What is required: Say the number of lines in the records below that hold the word "rings", and only that number.

START Entries shown

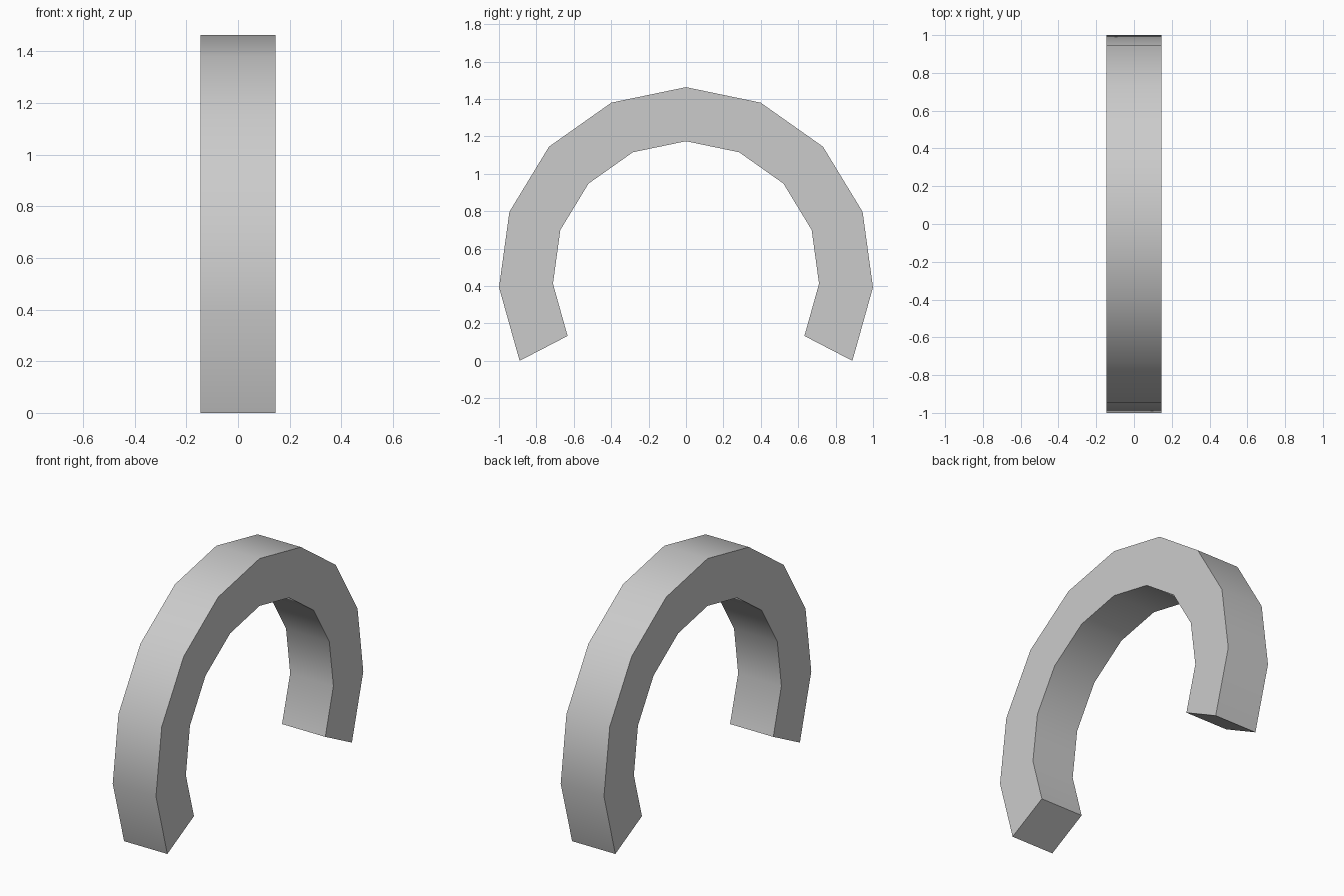
import bpy, bmesh
from math import sin, cos, radians

if "Cube" in bpy.data.objects:
    bpy.data.objects.remove(bpy.data.objects["Cube"])

R_OUT, R_IN, HALF_W = 1.002, 0.713, 0.146
STEP, COUNT = radians(23.48), 5
CENTRE_Z = -R_OUT * cos(STEP * COUNT)

# Open ring: square cross-sections swept around the x axis
bm = bmesh.new()
rings = []
for i in range(-COUNT, COUNT + 1):
    a = i * STEP
    rings.append([bm.verts.new((x, r * sin(a), CENTRE_Z + r * cos(a)))
                  for x, r in ((-HALF_W, R_IN), (HALF_W, R_IN),
                               (HALF_W, R_OUT), (-HALF_W, R_OUT))])
for p, q in zip(rings, rings[1:]):
    for k in range(4):
        n = (k + 1) % 4
        bm.faces.new((p[k], p[n], q[n], q[k]))

# End caps
bm.faces.new(rings[0])
bm.faces.new(rings[-1])
bmesh.ops.recalc_face_normals(bm, faces=bm.faces)

mesh = bpy.data.meshes.new("open_ring")
bm.to_mesh(mesh)
bm.free()
ring = bpy.data.objects.new("open_ring", mesh)
bpy.context.collection.objects.link(ring)

# Smooth curved faces, sharp side edges
bpy.context.view_layer.objects.active = ring
ring.select_set(True)
bpy.ops.object.shade_smooth_by_angle(angle=radians(30))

END Entries shown

Your solution: 5